"We're a capital-intensive industry, so cost recovery and how that works is of big importance for us," said Steven Comstock, the manager of tax policy for API. "As we move to more of a service economy, it may not be as important for other industries. But for us, it is important. We are focused on how we could recover our costs in the new (tax) structure as well."
Stand-alone U.S. oil producers right now enjoy a tax deduction for what they're spending to develop an oil field. Large integrated energy giants such as Exxon Mobil can deduct 70 percent of their real-time cost and deduct the rest over five years. If that went away in favor of a broad lower rate, oil production costs could rise sharply.
"If you think of an offshore project, you can be spending money associated with drilling activity seven years before you ever have production," Comstock said. "You are talking about a wide divergence between what companies currently have and what would (potentially) be put in its place."
In a 160-page budget outlook released Wednesday, the CBO devotes a section to expected receipts from corporate taxes and another section on revenue currently not collected that could bring in huge revenues if subjected to taxation.
The CBO expects tax revenues to grow by 6 percentage points over the next decade, and corporate tax receipts account for 0.5 percentage points of that anticipated increase. A number of stimulus-related tax breaks allowing companies to speed deduction of equipment costs have helped lower that amount of corporate tax revenue collected by government, the CBO said.
The largest potential tax revenue placed off limits by current policy involves treating employer-provided health insurance as pre-tax income when calculating an individual's taxable income. Others include exclusion or deferral from taxes of pension and retirement investments, and the deduction of mortgage interest on owner-occupied residences, as well as deducting state and local taxes from the federal return.
The Mortgage Bankers Association was quick Wednesday to warn against using the mortgage interest deduction as a tradeoff to lowering the corporate tax rate. In a conference call, a number of its leaders warned that the housing sector is too weak to absorb any significant loss of homeowner tax deductions.
"Of all the times, particularly now is not the time to be going in and changing tax deductions," said Bill Killmer, the senior vice president of legislative affairs for the bankers' group.
Obama also called for a simplification of the tax code during his State of the Union address, and that, too, could involve tradeoffs that close loopholes. But for small businesses that employ the brunt of the nation's workers, simplification could be a good thing.
"Tax reform should address the entire tax code and find ways to help America's job creators and families deal with the complexity and cost burdens in the current code," Michigan Republican Rep. Dave Camp, the new chairman of the tax-writing House Ways and Means Committee, said in a supportive statement.

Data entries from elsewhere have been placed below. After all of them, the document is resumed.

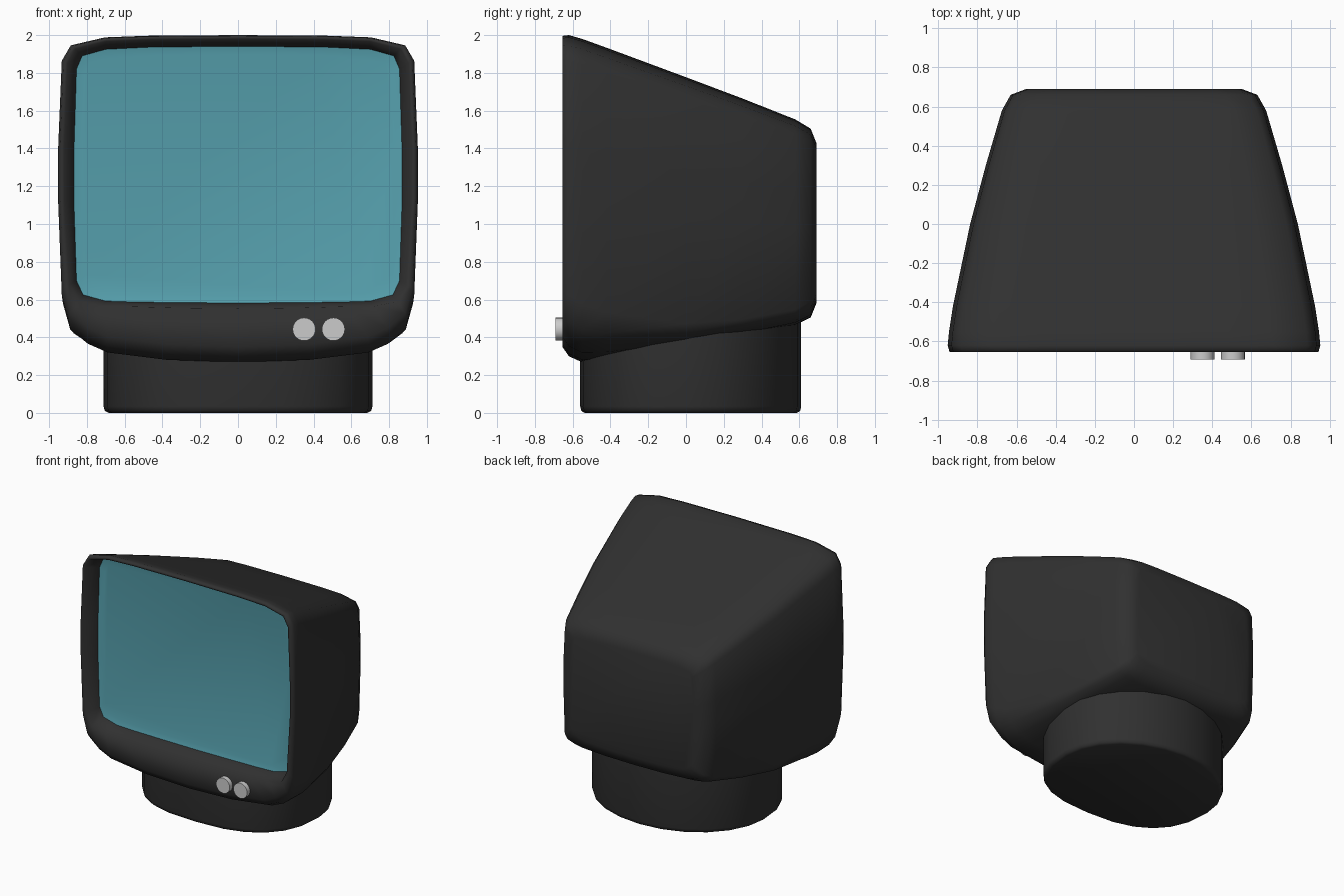
import bpy, bmesh, math

if "Cube" in bpy.data.objects:
    bpy.data.objects.remove(bpy.data.objects["Cube"])


def material(name, rgb):
    m = bpy.data.materials.new(name)
    m.diffuse_color = (*rgb, 1)
    m.use_nodes = True
    m.node_tree.nodes["Principled BSDF"].inputs["Base Color"].default_value = m.diffuse_color
    return m


def mirrored(half, y):
    # close a right-hand half outline (x, z) into a full ring at depth y
    full = half + [(-x, z) for x, z in half[-2:0:-1]]
    return [(x, y, z) for x, z in full]


def loft(name, rings, mat, cap_start=True, cap_end=True, angle=50):
    bm = bmesh.new()
    loops = [[bm.verts.new(p) for p in r] for r in rings]
    n = len(loops[0])
    for a, b in zip(loops, loops[1:]):
        for i in range(n):
            j = (i + 1) % n
            bm.faces.new((a[i], a[j], b[j], b[i]))
    if cap_start:
        bm.faces.new(loops[0])
    if cap_end:
        bm.faces.new(loops[-1])
    bmesh.ops.recalc_face_normals(bm, faces=bm.faces)
    me = bpy.data.meshes.new(name)
    bm.to_mesh(me)
    bm.free()
    ob = bpy.data.objects.new(name, me)
    bpy.context.collection.objects.link(ob)
    if mat:
        me.materials.append(mat)
    bpy.ops.object.select_all(action='DESELECT')
    ob.select_set(True)
    bpy.context.view_layer.objects.active = ob
    bpy.ops.object.shade_smooth_by_angle(angle=math.radians(angle))
    return ob


dark = material("dark_plastic", (0.03, 0.03, 0.03))
teal = material("screen_glass", (0.095, 0.36, 0.43))

# normalised half outline of the casing (width fraction, height fraction)
SHAPE = [(0, 1), (.5, .998), (.74, .993), (.93, .968), (.98, .92), (1, .65),
         (1, .48), (.98, .19), (.94, .107), (.84, .06), (.73, .032), (.4, .008), (0, 0)]


def section(w, top, bottom, round_=1):
    # round_ < 1 flattens the underside
    return [(u * w, bottom + v * (round_ if v < .2 else 1) * (top - bottom)) for u, v in SHAPE]


# casing sections from back to front: y, half width, top, bottom, underside roundness
SECTIONS = [(.69, .55, 1.43, .58, .5), (.66, .63, 1.505, .505, .45), (.58, .675, 1.553, .465, .4),
            (.3, .757, 1.664, .405, .38), (0, .837, 1.777, .35, .45), (-.42, .925, 1.933, .28, .8),
            (-.55, .945, 1.98, .268, .95), (-.62, .952, 2, .3, 1), (-.655, .942, 1.996, .35, 1)]
rings = [mirrored(section(*s[1:]), s[0]) for s in SECTIONS]

# screen opening and the rim that leads into it
SCREEN = [(0, 1.94), (.45, 1.937), (.7, 1.925), (.825, 1.89), (.855, 1.82), (.868, 1.4),
          (.868, 1.1), (.855, .7), (.82, .625), (.7, .592), (.55, .587), (.3, .584), (0, .582)]
BLEND = [.3] * 7 + [.45, .65, .8, .87, .87, .87]
outer = section(*SECTIONS[-1][1:])
rim = [(a + (c - a) * t, b + (d - b) * t) for (a, b), (c, d), t in zip(outer, SCREEN, BLEND)]
rings += [mirrored(rim, -.655), mirrored(SCREEN, -.54)]
loft("casing", rings, dark, cap_end=False, angle=100)

# recessed screen
inner = [(x * .95, 1.26 + (z - 1.26) * .94) for x, z in SCREEN]
loft("screen", [mirrored(SCREEN, -.54), mirrored(inner, -.53)], teal, cap_start=False)


# oval foot, rounder at the back, running up inside the casing
def oval(s, z, n=24):
    pts = []
    for i in range(n):
        c, k = math.cos(math.tau * i / n), math.sin(math.tau * i / n)
        e = 2.0 if k > 0 else 2.55
        pts.append((math.copysign(abs(c) ** (2 / e), c) * .712 * s,
                    math.copysign(abs(k) ** (2 / e), k) * .585 * s + .025, z))
    return pts


loft("foot", [oval(.96, 0), oval(.99, .01), oval(1, .035), oval(1, .5)], dark, angle=60)


# pair of knobs
def disc(cx, r, y, n=24):
    return [(cx + r * math.cos(math.tau * i / n), y, .443 + r * math.sin(math.tau * i / n))
            for i in range(n)]


for side, x in (("left", .35), ("right", .505)):
    loft(side + "_knob", [disc(x, .061, -.64), disc(x, .061, -.692)], None, angle=30)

ON THE WEB
MORE FROM MCCLATCHY
For more McClatchy politics coverage visit Planet Washington
McClatchy Newspapers 2010